3 fired from Macomb medical examiner's office keep jobs in St. Clair
Three employees fired this month from the Macomb County Medical Examiner's Office amid allegations of sexism and racism are continuing to work for Medical Examiner Daniel Spitz — in St. Clair County.
The three women were reported by another female worker who was offended by their workplace behavior, which allegedly included displaying pornography at work and bringing in a penis-decorated cake.
Reached Friday for comment, Spitz confirmed the three women are still performing medical examiner-related duties in St. Clair County at Port Huron Hospital.
“They are longstanding employees who have worked there part-time for years,” said Spitz, who himself has worked under a contract with St. Clair County for 15 years. “I don’t know of any concerns raised about their work. I have never had any problems with their workplace performance.”
Spitz stressed he never hired any of the women for the Macomb County office, nor was he responsible for any hiring for that office or in St. Clair County.
“There are not a lot of people who do this kind of (medical examiner) work,” he said, adding that he was comfortable with the three women staying in employment in St. Clair County.

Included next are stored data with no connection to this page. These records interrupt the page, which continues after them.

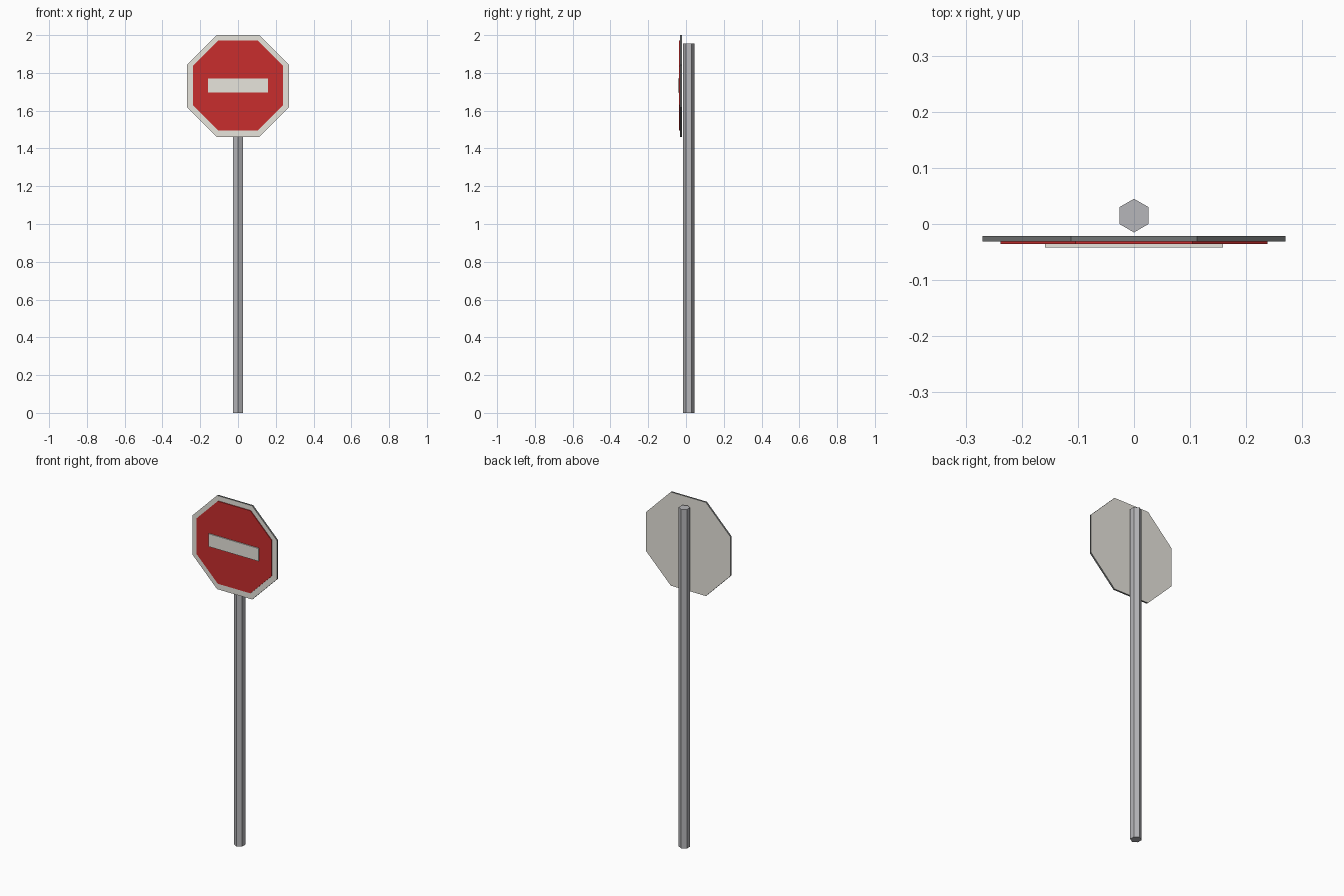
import bpy
import bmesh
from math import pi, sin, cos

if "Cube" in bpy.data.objects:
    bpy.data.objects.remove(bpy.data.objects["Cube"], do_unlink=True)


def material(name, color):
    mat = bpy.data.materials.new(name)
    mat.use_nodes = True
    mat.diffuse_color = (*color, 1)
    mat.node_tree.nodes["Principled BSDF"].inputs["Base Color"].default_value = (*color, 1)
    return mat


white = material("off_white", (0.8, 0.78, 0.72))
red = material("sign_red", (0.58, 0.027, 0.027))
steel = material("pole_grey", (0.47, 0.47, 0.49))
dark = material("edge_dark_grey", (0.17, 0.18, 0.18))


def prism(name, points, offset, mats):
    """Extrude a flat outline along an offset; side faces take the last material."""
    bm = bmesh.new()
    face = bm.faces.new([bm.verts.new(p) for p in points])
    grown = bmesh.ops.extrude_face_region(bm, geom=[face], use_keep_orig=True)
    moved = [v for v in grown["geom"] if isinstance(v, bmesh.types.BMVert)]
    bmesh.ops.translate(bm, verts=moved, vec=offset)
    bmesh.ops.recalc_face_normals(bm, faces=bm.faces)
    for f in bm.faces:
        if len(f.verts) == 4 and len(points) != 4:
            f.material_index = len(mats) - 1
    mesh = bpy.data.meshes.new(name)
    bm.to_mesh(mesh)
    bm.free()
    for mat in mats:
        mesh.materials.append(mat)
    obj = bpy.data.objects.new(name, mesh)
    bpy.context.collection.objects.link(obj)
    return obj


def octagon(half, corner, y, z):
    """Upright octagon outline with its flat sides at the given half width."""
    quarter = [(half, corner), (corner, half)]
    right = quarter + [(-b, a) for a, b in quarter]
    return [(a, y, z + b) for a, b in right + [(-a, -b) for a, b in right]]


# Hexagonal pole, one edge facing forward
ring = [(0.03 * cos(pi / 6 + i * pi / 3), 0.015 + 0.03 * sin(pi / 6 + i * pi / 3), 0)
        for i in range(6)]
prism("pole", ring, (0, 0, 1.955), [steel])

# Backing plate with dark edges, then the red face on it
prism("sign_plate", octagon(0.27, 0.112, -0.021, 1.73), (0, -0.01, 0), [white, dark])
prism("sign_face", octagon(0.238, 0.104, -0.031, 1.733), (0, -0.005, 0), [red])

# Raised horizontal bar
bar = [(x, -0.036, z) for x, z in ((-0.159, 1.697), (0.159, 1.697), (0.159, 1.771), (-0.159, 1.771))]
prism("sign_bar", bar, (0, -0.006, 0), [white])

“That staff is pretty small, everyone is employed part-time and there is only one full-time position,” Spitz said.
Their firings in Macomb County all revolved around employee behavior at the Medical Examiner’s Office either tolerated or overlooked by a female supervisor who was also subsequently fired Aug. 11.
The dismissals occurred after a fifth woman, an investigator at the office, who filed a complaint with the Macomb County Human Resources Department and the federal Equal Employment and Opportunity Commission.
The firings came after a county investigation, Human Resources Director Andrew McKinnon said Friday. He would not elaborate on the offenses.
“I don’t want to discuss it nor any background of the employees,” said McKinnon, who would not disclose how long they had worked for Macomb County.
McKinnon said the hirings and firings were handled by the county, not Spitz. He said the county has since posted job openings for two medical examiner assistants, who are involved in autopsies and other duties, and an investigator for the office.
It is not known what, if any, impact it may have on Spitz’s four-year $1.6 million contract, which is set to expire next year.
“I think there has been a lot of misinformation reported about this,” said Spitz, who declined to elaborate.